The remedies imposed by the FTC aren’t that. The majority commissioners go on at some length in their defense of the settlement about how it “imposes significant new privacy and data security obligations on Facebook” and mandates “a sea change” in how Facebook complies with its security obligations.
But the settlement doesn’t require Facebook to change its data collection practices, only to report more forthrightly about what it’s up to. Slaughter says she’s “skeptical” that the order “will have a meaningful disciplining effect on how Facebook treats data and privacy, since it has no “meaningful limitations on how Facebook collects, uses, and shares data.”
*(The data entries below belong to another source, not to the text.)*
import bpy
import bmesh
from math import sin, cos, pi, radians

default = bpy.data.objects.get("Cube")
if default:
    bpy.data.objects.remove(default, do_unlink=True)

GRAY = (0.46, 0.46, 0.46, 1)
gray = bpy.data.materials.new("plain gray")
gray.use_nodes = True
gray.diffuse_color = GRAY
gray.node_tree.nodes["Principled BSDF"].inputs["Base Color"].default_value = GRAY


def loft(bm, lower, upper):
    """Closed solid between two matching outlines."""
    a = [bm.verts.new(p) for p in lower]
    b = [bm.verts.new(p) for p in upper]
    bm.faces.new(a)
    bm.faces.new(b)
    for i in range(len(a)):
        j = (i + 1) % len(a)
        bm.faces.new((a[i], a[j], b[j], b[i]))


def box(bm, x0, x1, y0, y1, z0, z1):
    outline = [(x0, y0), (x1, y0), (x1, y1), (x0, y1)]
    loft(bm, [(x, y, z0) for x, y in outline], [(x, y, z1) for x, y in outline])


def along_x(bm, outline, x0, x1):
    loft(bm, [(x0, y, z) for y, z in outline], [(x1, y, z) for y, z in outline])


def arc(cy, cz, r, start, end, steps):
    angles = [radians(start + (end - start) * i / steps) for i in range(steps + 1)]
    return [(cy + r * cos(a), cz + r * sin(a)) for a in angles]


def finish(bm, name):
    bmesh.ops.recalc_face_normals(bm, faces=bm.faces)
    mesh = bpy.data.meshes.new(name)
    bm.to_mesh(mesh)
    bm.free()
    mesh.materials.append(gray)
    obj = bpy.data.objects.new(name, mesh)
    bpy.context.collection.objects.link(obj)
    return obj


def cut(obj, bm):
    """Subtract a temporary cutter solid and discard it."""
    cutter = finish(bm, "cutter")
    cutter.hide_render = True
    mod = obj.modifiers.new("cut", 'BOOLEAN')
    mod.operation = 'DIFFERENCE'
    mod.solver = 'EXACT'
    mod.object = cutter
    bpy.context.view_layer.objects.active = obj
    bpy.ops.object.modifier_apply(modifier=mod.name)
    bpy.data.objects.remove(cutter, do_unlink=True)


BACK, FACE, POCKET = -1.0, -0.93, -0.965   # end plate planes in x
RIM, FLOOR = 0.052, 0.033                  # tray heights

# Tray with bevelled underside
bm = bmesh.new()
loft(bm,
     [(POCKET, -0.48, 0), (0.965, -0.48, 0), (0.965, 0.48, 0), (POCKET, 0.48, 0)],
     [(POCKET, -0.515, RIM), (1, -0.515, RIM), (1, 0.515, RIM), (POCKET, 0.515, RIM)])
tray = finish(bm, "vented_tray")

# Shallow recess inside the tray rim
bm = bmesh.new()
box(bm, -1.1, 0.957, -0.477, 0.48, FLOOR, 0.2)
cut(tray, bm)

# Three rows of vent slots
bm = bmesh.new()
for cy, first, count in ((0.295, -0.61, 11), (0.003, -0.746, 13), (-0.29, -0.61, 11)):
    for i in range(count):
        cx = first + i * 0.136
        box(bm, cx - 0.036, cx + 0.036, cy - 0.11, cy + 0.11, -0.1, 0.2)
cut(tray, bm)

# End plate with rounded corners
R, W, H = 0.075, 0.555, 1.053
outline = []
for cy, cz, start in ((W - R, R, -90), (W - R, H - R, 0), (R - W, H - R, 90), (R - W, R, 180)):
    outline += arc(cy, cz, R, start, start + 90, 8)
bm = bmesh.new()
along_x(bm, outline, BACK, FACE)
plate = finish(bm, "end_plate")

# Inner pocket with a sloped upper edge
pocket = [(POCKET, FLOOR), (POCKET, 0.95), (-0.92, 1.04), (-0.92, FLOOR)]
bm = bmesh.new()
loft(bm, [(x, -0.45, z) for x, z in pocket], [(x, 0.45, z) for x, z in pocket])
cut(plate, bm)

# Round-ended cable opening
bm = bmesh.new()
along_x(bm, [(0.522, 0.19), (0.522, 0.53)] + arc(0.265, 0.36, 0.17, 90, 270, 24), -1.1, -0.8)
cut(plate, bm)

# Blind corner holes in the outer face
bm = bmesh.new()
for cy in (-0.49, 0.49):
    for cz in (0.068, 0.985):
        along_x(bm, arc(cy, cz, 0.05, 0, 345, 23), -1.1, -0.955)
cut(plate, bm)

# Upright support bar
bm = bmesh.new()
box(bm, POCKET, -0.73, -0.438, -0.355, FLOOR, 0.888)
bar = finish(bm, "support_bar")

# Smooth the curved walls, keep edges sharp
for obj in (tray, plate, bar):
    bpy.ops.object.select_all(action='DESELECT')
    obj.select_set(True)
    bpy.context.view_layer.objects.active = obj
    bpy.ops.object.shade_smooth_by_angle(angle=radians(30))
The obligations that Simons and his fellow Republicans refer to include the creation of a new committee of independent directors to oversee privacy policies. Supposedly this committee will act as a brake on Zuckerberg. Chopra is doubtful. The order seems to overlook the essential fact that Zuckerberg exercises unassailable control over the board of directors by virtue of his ownership of nearly 60% of shareholder votes.
“The proposed settlement ratifies Facebook’s governance structure instead of changing it,” Chopra says. The Independent Privacy Committee, he observes correctly, “has little independence, no meaningful powers, and no buy-in from shareholders.” The committee member will be chosen by a nominating committee of the board “whose members the controlling shareholder, Zuckerberg, can essentially pick or vote not to retain, reducing their level of independence. Even if truly independent directors were chosen, they would be virtually powerless: The order gives them no authority to veto any management decision, and their fiduciary duty is to shareholders, not users.”
Chopra concludes that “ultimately, the Committee’s only clear power is to ensure that the company has assembled the paperwork required by the order. Corporate plans to integrate platforms, change terms of service, or other key decisions will be beyond the reach of the Committee, even if its members were sufficiently independent to want to intervene.”
FTC Chairman Simons and his GOP colleagues say in their defense that the settlement at hand was the best they could achieve without litigating against Facebook in court, with the risk that the FTC might lose. They claim the settlement “far exceeds what the Commission could expect to receive at the end of litigation years from now.”
Is that so? In litigation, Chopra notes, “we would surely face risks — but so would Facebook.” Even if a court failed to impose all the penalties encompassed in the FTC order, the public airing of accusations against the company, the forced testimony of Zuckerberg and Sandberg, and other disclosures that come from a court case would have their own benefits. And that’s not even to mention signaling to other wrongdoing corporations that the FTC is serious about holding them to account.
Wednesday’s settlement may not be the last word on Facebook’s privacy practices. The deal must be signed by a judge and could come under scrutiny by Congress. We can hope against hope that they show more spine than the FTC. And then there’s the prospect of enforcing this order against future violations. It’s possible that Zuckerberg will be sufficiently chastened by the experience of this FTC investigation to change his and Facebook’s ways to avoid another one down the line. But based on the record thus far, that’s not the way to bet. The only question is how much damage Facebook can do to its users’ privacy and to social norms before it’s again held to account.